## Task prompt:
Please find the lines in the following records that hold "name", and copy them.

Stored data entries
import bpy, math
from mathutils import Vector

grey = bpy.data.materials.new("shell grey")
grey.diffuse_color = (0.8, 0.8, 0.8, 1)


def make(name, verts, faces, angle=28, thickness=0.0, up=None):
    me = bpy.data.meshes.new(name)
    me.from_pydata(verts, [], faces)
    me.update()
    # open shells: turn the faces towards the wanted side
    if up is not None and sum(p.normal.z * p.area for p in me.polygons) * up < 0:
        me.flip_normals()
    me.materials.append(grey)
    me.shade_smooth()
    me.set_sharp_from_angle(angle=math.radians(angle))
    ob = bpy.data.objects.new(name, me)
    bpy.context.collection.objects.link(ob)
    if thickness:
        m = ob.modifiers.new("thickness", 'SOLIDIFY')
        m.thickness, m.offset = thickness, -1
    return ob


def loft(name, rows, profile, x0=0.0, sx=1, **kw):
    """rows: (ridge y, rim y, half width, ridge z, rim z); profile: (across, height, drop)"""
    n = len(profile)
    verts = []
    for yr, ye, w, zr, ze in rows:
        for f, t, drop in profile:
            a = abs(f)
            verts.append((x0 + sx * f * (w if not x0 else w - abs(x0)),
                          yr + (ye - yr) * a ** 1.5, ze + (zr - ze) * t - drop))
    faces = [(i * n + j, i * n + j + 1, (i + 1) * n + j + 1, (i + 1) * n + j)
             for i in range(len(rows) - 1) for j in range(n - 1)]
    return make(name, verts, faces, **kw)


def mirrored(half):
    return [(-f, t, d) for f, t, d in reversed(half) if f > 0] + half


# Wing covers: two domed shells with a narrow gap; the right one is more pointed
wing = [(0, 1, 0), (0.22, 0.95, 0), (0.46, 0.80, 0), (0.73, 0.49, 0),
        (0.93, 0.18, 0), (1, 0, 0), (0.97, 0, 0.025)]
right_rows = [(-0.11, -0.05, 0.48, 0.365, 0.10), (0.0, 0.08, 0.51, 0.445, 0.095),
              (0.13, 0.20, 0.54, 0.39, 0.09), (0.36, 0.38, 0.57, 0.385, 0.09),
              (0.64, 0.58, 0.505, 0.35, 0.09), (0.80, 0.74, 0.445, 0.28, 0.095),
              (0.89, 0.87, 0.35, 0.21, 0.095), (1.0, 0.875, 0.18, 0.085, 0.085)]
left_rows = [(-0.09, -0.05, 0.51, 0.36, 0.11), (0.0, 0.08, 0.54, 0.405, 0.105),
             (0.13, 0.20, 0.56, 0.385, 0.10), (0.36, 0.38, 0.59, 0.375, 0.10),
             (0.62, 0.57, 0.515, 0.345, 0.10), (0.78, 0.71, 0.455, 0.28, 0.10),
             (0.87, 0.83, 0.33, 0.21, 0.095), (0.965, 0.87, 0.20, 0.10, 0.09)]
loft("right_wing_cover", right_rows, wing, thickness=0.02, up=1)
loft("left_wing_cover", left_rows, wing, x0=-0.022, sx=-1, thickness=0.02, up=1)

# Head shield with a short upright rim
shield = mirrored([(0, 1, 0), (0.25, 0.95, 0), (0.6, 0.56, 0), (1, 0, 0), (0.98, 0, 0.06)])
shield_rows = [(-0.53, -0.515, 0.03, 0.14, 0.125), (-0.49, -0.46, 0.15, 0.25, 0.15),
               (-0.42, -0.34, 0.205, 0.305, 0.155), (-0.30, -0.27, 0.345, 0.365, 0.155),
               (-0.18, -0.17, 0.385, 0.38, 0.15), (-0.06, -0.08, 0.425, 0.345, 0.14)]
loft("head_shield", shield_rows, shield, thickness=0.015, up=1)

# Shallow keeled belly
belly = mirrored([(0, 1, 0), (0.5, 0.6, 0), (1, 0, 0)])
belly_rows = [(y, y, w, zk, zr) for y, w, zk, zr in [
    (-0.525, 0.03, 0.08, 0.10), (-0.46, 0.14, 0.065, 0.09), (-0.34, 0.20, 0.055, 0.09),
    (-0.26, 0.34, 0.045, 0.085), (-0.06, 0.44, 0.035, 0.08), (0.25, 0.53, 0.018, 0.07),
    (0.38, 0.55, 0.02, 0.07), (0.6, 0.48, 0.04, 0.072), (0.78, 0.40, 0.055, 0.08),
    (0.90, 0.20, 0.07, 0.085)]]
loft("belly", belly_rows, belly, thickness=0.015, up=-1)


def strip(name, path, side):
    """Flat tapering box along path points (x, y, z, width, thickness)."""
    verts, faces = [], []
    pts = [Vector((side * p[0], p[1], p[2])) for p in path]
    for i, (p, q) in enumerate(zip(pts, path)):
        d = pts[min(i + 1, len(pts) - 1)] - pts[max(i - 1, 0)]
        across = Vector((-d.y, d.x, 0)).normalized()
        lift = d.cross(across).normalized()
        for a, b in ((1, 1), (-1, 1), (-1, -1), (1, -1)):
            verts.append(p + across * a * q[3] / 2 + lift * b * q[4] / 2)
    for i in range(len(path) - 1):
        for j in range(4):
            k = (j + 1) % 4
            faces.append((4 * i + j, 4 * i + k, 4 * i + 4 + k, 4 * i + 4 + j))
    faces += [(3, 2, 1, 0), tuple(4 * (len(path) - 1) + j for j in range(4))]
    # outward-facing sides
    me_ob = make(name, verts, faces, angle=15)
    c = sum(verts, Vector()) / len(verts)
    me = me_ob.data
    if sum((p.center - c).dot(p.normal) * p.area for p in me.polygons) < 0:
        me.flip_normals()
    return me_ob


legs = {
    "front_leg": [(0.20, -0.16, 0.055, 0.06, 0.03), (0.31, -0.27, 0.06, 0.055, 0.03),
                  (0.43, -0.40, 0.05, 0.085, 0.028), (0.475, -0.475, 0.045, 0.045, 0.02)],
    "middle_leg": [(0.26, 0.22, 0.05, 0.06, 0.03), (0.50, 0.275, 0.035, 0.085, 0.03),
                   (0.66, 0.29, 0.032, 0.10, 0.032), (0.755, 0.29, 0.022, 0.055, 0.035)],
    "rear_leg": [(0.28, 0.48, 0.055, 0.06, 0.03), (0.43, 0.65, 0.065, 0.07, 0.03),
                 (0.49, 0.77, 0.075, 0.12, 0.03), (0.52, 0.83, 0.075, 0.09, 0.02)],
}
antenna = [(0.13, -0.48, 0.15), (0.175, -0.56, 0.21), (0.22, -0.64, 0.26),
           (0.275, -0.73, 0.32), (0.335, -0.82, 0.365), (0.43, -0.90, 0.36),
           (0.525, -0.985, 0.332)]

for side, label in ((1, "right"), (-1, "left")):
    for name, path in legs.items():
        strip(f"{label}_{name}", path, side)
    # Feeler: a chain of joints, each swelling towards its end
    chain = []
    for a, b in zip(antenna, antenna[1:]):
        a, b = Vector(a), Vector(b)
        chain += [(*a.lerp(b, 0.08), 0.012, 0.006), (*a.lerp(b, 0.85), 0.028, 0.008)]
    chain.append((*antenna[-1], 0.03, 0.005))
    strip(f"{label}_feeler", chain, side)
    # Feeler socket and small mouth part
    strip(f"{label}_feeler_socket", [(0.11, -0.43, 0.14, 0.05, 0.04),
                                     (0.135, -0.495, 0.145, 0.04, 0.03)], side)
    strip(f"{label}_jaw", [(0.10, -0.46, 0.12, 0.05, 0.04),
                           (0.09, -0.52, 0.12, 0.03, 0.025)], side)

## Result of the task:
def make(name, verts, faces, angle=28, thickness=0.0, up=None):
    me = bpy.data.meshes.new(name)
    ob = bpy.data.objects.new(name, me)
def loft(name, rows, profile, x0=0.0, sx=1, **kw):
    return make(name, verts, faces, **kw)
def strip(name, path, side):
    me_ob = make(name, verts, faces, angle=15)
    for name, path in legs.items():
        strip(f"{label}_{name}", path, side)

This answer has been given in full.